What attracted you to journalism?
I was initially attracted to journalism when I read about the work of Washington Post reporters Bob Woodward and Carl Bernstein, who broke the Watergate scandal and forced President Nixon to resign. I liked the idea of journalists having the power to expose wrongdoing and help better our society in big and small ways.
How did your Pomona College experience prepare you for your career?
I wrote my first article ever for what was then the five-campus paper, the Collage. Later, I joined the staff of The Student Life newspaper, working as the opinions editor.
What has surprised you about being a working journalist?
I’m always surprised at how willing people are to talk to a total stranger (me) and trust me with their stories. It often feels like people simply need someone to listen. But most of the time, my sources talk to me because they want to get their truth out.
What has been your most memorable experience so far in your career?
After the Northridge Earthquake of 1994, my colleagues and I from the Los Angeles Times met in the early morning hours after the 6.7-magnitude quake in the parking lot of the Los Angeles Times. We couldn’t enter the building because the quake had busted the water pipes. From the parking lot, our editors gave us assignments. I left my apartment at 3 a.m., with broken glass still spread across my floor. We drove across the San Fernando Valley, interviewing quake victims, business owners, firefighters and others.
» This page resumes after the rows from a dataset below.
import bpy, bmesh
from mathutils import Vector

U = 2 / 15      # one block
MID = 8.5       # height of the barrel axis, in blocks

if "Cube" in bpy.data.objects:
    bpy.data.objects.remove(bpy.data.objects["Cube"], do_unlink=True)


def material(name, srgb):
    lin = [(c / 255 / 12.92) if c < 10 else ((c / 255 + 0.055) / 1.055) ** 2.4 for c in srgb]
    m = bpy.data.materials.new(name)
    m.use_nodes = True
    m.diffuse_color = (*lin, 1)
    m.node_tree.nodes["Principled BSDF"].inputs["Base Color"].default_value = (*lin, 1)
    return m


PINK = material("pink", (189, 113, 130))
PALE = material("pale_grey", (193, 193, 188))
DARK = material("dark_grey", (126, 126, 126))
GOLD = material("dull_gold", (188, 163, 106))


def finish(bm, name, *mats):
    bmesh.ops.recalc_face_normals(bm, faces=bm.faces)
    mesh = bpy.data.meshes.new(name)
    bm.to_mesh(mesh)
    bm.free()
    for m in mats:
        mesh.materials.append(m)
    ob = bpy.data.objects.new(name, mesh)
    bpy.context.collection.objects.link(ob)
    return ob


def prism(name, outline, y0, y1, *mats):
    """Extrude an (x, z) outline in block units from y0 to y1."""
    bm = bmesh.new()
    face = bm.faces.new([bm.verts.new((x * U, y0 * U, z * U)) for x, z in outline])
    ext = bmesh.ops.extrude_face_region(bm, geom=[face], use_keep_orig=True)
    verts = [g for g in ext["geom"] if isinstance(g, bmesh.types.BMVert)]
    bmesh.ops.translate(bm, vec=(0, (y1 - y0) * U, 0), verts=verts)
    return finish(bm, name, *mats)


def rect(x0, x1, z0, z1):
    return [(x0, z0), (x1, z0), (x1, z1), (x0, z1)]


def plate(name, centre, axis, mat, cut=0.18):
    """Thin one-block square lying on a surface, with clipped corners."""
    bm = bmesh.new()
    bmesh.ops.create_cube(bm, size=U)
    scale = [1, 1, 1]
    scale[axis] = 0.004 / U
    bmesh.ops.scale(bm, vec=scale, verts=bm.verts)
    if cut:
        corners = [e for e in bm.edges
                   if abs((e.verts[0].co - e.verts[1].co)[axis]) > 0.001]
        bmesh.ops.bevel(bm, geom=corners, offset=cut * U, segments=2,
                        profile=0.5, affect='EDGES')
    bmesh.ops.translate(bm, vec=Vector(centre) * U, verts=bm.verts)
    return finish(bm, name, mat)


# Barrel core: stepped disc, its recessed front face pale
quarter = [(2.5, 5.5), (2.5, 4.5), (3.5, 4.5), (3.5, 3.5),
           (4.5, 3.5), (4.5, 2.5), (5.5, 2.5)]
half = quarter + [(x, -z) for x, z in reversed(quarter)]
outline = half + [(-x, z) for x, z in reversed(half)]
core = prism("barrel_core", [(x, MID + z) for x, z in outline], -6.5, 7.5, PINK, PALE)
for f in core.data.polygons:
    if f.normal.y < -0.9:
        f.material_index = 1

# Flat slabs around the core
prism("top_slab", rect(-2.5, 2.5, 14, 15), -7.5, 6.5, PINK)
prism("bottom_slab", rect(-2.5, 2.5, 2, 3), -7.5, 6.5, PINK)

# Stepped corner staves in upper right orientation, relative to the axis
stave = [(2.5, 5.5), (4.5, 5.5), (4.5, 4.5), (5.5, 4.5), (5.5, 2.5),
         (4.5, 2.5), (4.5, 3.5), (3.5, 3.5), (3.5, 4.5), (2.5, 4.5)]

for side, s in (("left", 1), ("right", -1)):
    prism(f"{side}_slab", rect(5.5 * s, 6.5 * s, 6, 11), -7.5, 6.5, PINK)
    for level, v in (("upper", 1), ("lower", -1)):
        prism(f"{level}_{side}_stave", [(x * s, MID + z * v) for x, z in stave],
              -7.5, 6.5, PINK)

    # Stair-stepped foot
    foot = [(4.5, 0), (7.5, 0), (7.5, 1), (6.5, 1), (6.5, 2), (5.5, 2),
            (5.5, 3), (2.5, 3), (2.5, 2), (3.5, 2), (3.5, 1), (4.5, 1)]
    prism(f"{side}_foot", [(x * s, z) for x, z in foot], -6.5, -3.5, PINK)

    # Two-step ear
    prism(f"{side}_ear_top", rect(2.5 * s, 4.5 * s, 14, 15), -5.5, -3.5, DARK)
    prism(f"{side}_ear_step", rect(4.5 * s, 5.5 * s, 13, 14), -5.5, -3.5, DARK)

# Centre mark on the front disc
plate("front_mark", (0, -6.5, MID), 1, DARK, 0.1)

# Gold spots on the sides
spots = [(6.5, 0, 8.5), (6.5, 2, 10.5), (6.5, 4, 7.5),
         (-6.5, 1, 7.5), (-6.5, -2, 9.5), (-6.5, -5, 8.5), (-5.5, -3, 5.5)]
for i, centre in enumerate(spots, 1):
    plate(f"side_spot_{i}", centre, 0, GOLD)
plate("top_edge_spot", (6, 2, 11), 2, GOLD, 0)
We won the Pulitzer Prize for our coverage.
What energizes you as a journalist?
I’m energized when I come across a story that piques the interest of my readers and helps them make better decisions in their daily lives.
How does a journalist do work to be proud of in these polarized times?
It’s frustrating that people can dismiss journalists and their work by simply uttering the words “fake news.” I don’t think most of the public knows all the hoops we jump through to verify our stories before they are published. I’m happy when I introduce myself to someone new and they say they are a newspaper subscriber. It makes me feel that there is still hope for my industry.